His PR machine has definitely sprung into action. The story is everywhere.

Here's how the New York Post put it:

"People have been predicting his imminent demise. I’m sure he has the best . . . drugs money can buy,” said [an anonymous] source, who works closely with pro sports teams. “He can do anything to keep himself alive.”

The last line in this excerpt shows what money can buy. Sterling doesn't look like a man battling cancer. He just looks old.

For the record, not all prostate cancer requires surgery or radically affects daily life:

And for frame of reference, here's a dude who is definitely not a billionaire who's doing admirably since his diagnosis and treatment:

I'm sorry to hear about Sterling's condition, but the dude is such a manipulator that it wouldn't shock me at all if this was just a ploy to garner sympathy from the public so he would be allowed to keep his team.

And some fans may fall for it.

As well, if you read the entire Post article linked above, notice the part where he's calling friends and asking if they think he's a racist and that he's still in denial about being one. It's yet another clue he's going to fight the NBA tooth and nail.

And we're now seeing another angle that could be effective in Sterling's defense. Mike Bianchi of the Orlando Sentinel is taking Dallas Mavericks' owner Mark Cuban's apprehension a step further. He wonders if, for example, Magic owner Rich DeVos will be next due to his well-documented stance against gay marriage. Like Sterling, his statements are not breaking any laws.

So where does the NBA draw the line? Being cynical again, I'd guess it would probably come down to how much money it would cost the owners in cancelled sponsorships, season ticket packages, and/or court expenses.

The Post may have another point, too. It's possible that somewhere in the process -- after things have cooled down somewhat -- contrition may be a route to settlement. What happens if Sterling follows one of these avenues:

  • Michael Vick, who did commit a crime, paid for it, has been a model citizen since, and is back on the job; or
  • Tiger Woods, who did not commit a crime, paid for it, went to a sex-freak re-hab or whatever the hell that was, and emeged from it all as a major ratings attraction on the golf circuit again.

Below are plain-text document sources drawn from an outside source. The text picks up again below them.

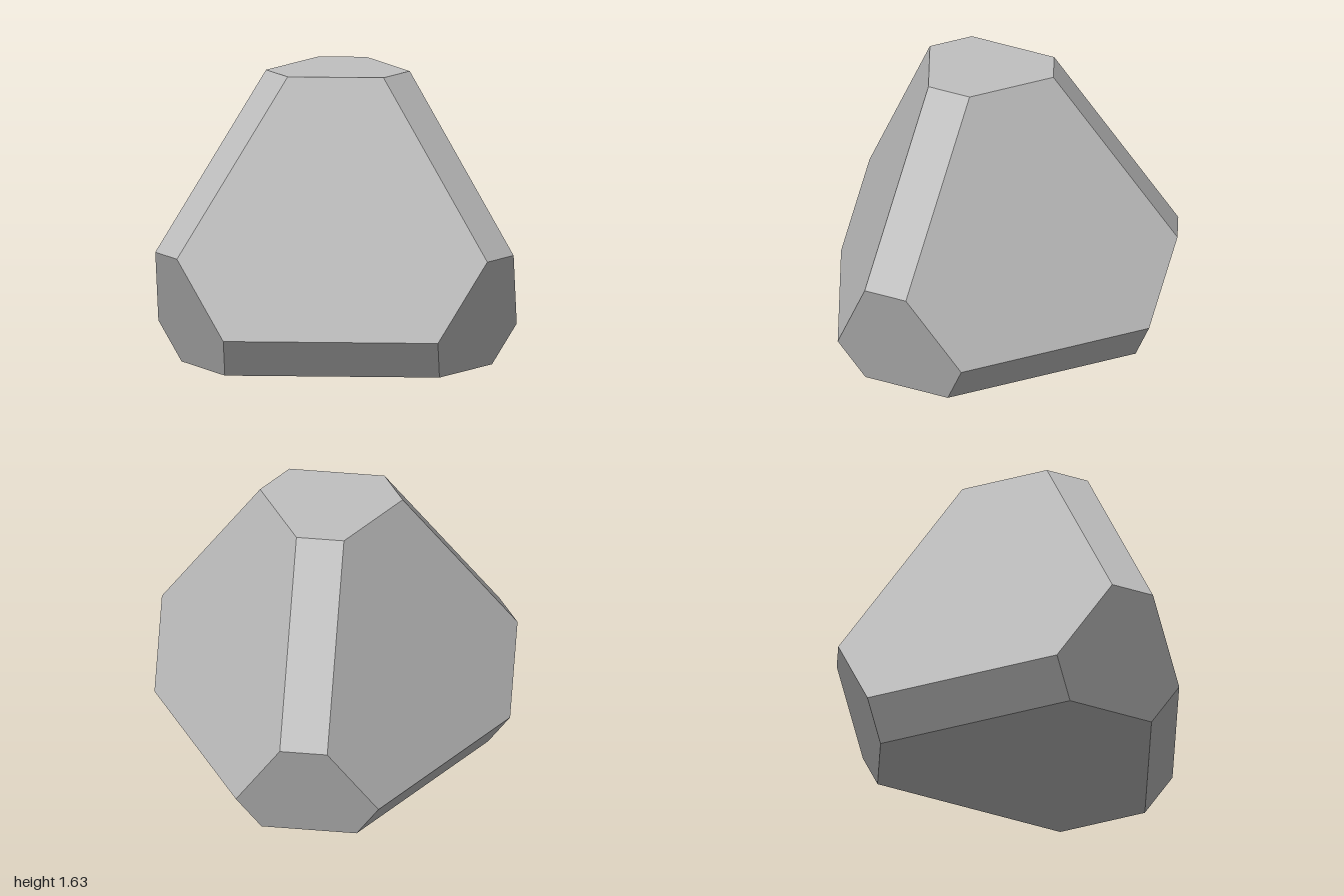
import * as THREE from 'three';
import { ConvexGeometry } from 'three/addons/geometries/ConvexGeometry.js';

// Tetrahedron with cut corners and bevelled edges: all orderings of
// (P, Q, R) with an even number of minus signs.
const P = 0.896, Q = 0.518, R = 0.329;

export function createModel() {
  const orders = [[P, Q, R], [P, R, Q], [Q, P, R], [Q, R, P], [R, P, Q], [R, Q, P]];
  const signs = [[1, 1, 1], [1, -1, -1], [-1, 1, -1], [-1, -1, 1]];
  const points = [];
  for (const o of orders) {
    for (const s of signs) points.push(new THREE.Vector3(o[0] * s[0], o[1] * s[1], o[2] * s[2]));
  }

  // One corner points up, another towards +x
  const right = new THREE.Vector3(2, -1, -1).normalize();
  const up = new THREE.Vector3(1, 1, 1).normalize();
  const front = new THREE.Vector3().crossVectors(right, up);
  const turn = new THREE.Matrix4().makeBasis(right, up, front).transpose();
  points.forEach((p) => p.applyMatrix4(turn));

  // Centre on x and z, stand on the ground
  const box = new THREE.Box3().setFromPoints(points);
  const centre = box.getCenter(new THREE.Vector3());
  points.forEach((p) => p.sub(new THREE.Vector3(centre.x, box.min.y, centre.z)));

  const lightGrey = new THREE.MeshStandardMaterial({ color: 0xc0c0c0 });
  lightGrey.name = 'lightGrey';

  const solid = new THREE.Mesh(new ConvexGeometry(points), lightGrey);
  solid.name = 'bevelledTetrahedron';

  const model = new THREE.Group();
  model.name = 'truncatedSolid';
  model.add(solid);
  return model;
}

Like it or not, all Sterling needs are a few nervous owners and an effective strategy, and he could be back in business.

Reprehensible, you say? Yes, it is. But this is the way billionaires operate. The Commish has his work cut out for him.